(Items from a data source)
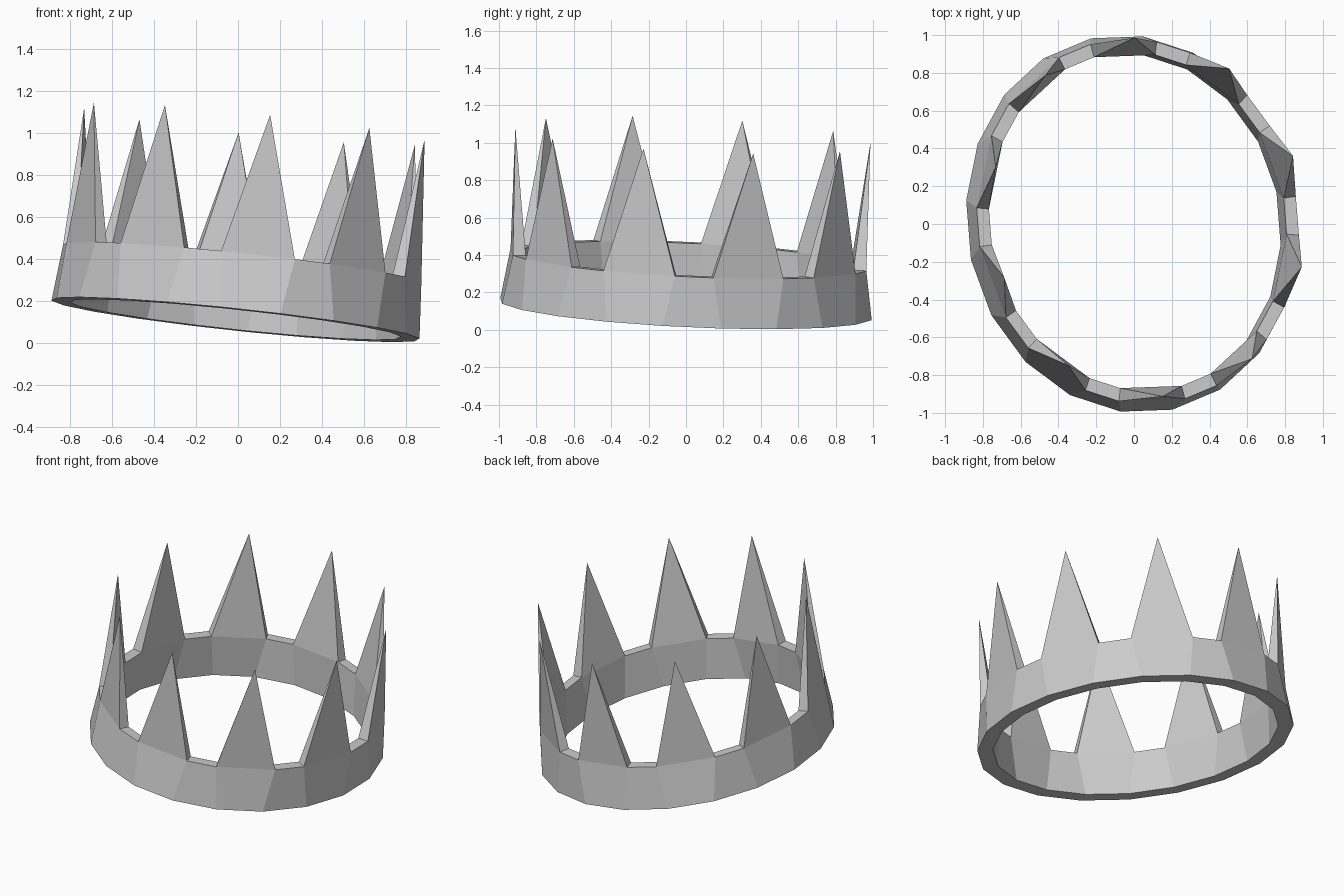
import bpy, bmesh
from math import sin, cos, radians

if "Cube" in bpy.data.objects:
    bpy.data.objects.remove(bpy.data.objects["Cube"])

SPIKES = 10
PHASE = 4.2          # angle of the first spike, measured from the front


def tilted(angle, rx, ry, centre, height):
    """Point on a slightly skewed ellipse lying in the crown's tilted plane."""
    t = radians(angle)
    ex, ey = rx * sin(t), -ry * cos(t)
    x = centre[0] + ex - 0.015 * ey
    y = centre[1] + ey - 0.047 * ex
    return (x, y, height - 0.11 * x - 0.053 * y)


bm = bmesh.new()


def ring(half, rx, ry, centre, height):
    """Two points per spike, spread to either side of the spike's centre line."""
    return [bm.verts.new(tilted(PHASE + 36 * i + s * half, rx, ry, centre, height))
            for i in range(SPIKES) for s in (-1, 1)]


# Band: outer and inner rings at bottom and top
bot_out = ring(9, 0.878, 1.0, (-0.012, 0.0), 0.109)
bot_in = ring(9, 0.79, 0.903, (-0.012, 0.0), 0.109)
top_out = ring(11.9, 0.853, 0.965, (0.02, 0.013), 0.379)
top_in = ring(11.9, 0.788, 0.895, (0.02, 0.013), 0.379)

# Spike tips
tips = [bm.verts.new(tilted(PHASE + 36 * i, 0.831, 0.949, (0.078, 0.037), 1.054))
        for i in range(SPIKES)]

n = 2 * SPIKES
for a in range(n):
    b = (a + 1) % n
    bm.faces.new((bot_out[a], bot_out[b], top_out[b], top_out[a]))   # outer wall
    bm.faces.new((bot_in[b], bot_in[a], top_in[a], top_in[b]))       # inner wall
    bm.faces.new((bot_out[b], bot_out[a], bot_in[a], bot_in[b]))     # underside
    if a % 2:                                                        # gap between spikes
        bm.faces.new((top_out[a], top_out[b], top_in[b], top_in[a]))
    else:                                                            # four-sided spike
        tip = tips[a // 2]
        base = (top_out[a], top_out[b], top_in[b], top_in[a])
        for k in range(4):
            bm.faces.new((base[k], base[(k + 1) % 4], tip))

bmesh.ops.recalc_face_normals(bm, faces=bm.faces)
mesh = bpy.data.meshes.new("crown")
bm.to_mesh(mesh)
bm.free()
crown = bpy.data.objects.new("crown", mesh)
bpy.context.collection.objects.link(crown)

◆ **Exercise aim**: Your task is to repeat the records exactly. Images do not belong in the copy.

◆ **Expected answer**:
import bpy, bmesh
from math import sin, cos, radians

if "Cube" in bpy.data.objects:
    bpy.data.objects.remove(bpy.data.objects["Cube"])

SPIKES = 10
PHASE = 4.2          # angle of the first spike, measured from the front


def tilted(angle, rx, ry, centre, height):
    """Point on a slightly skewed ellipse lying in the crown's tilted plane."""
    t = radians(angle)
    ex, ey = rx * sin(t), -ry * cos(t)
    x = centre[0] + ex - 0.015 * ey
    y = centre[1] + ey - 0.047 * ex
    return (x, y, height - 0.11 * x - 0.053 * y)


bm = bmesh.new()


def ring(half, rx, ry, centre, height):
    """Two points per spike, spread to either side of the spike's centre line."""
    return [bm.verts.new(tilted(PHASE + 36 * i + s * half, rx, ry, centre, height))
            for i in range(SPIKES) for s in (-1, 1)]


# Band: outer and inner rings at bottom and top
bot_out = ring(9, 0.878, 1.0, (-0.012, 0.0), 0.109)
bot_in = ring(9, 0.79, 0.903, (-0.012, 0.0), 0.109)
top_out = ring(11.9, 0.853, 0.965, (0.02, 0.013), 0.379)
top_in = ring(11.9, 0.788, 0.895, (0.02, 0.013), 0.379)

# Spike tips
tips = [bm.verts.new(tilted(PHASE + 36 * i, 0.831, 0.949, (0.078, 0.037), 1.054))
        for i in range(SPIKES)]

n = 2 * SPIKES
for a in range(n):
    b = (a + 1) % n
    bm.faces.new((bot_out[a], bot_out[b], top_out[b], top_out[a]))   # outer wall
    bm.faces.new((bot_in[b], bot_in[a], top_in[a], top_in[b]))       # inner wall
    bm.faces.new((bot_out[b], bot_out[a], bot_in[a], bot_in[b]))     # underside
    if a % 2:                                                        # gap between spikes
        bm.faces.new((top_out[a], top_out[b], top_in[b], top_in[a]))
    else:                                                            # four-sided spike
        tip = tips[a // 2]
        base = (top_out[a], top_out[b], top_in[b], top_in[a])
        for k in range(4):
            bm.faces.new((base[k], base[(k + 1) % 4], tip))

bmesh.ops.recalc_face_normals(bm, faces=bm.faces)
mesh = bpy.data.meshes.new("crown")
bm.to_mesh(mesh)
bm.free()
crown = bpy.data.objects.new("crown", mesh)
bpy.context.collection.objects.link(crown)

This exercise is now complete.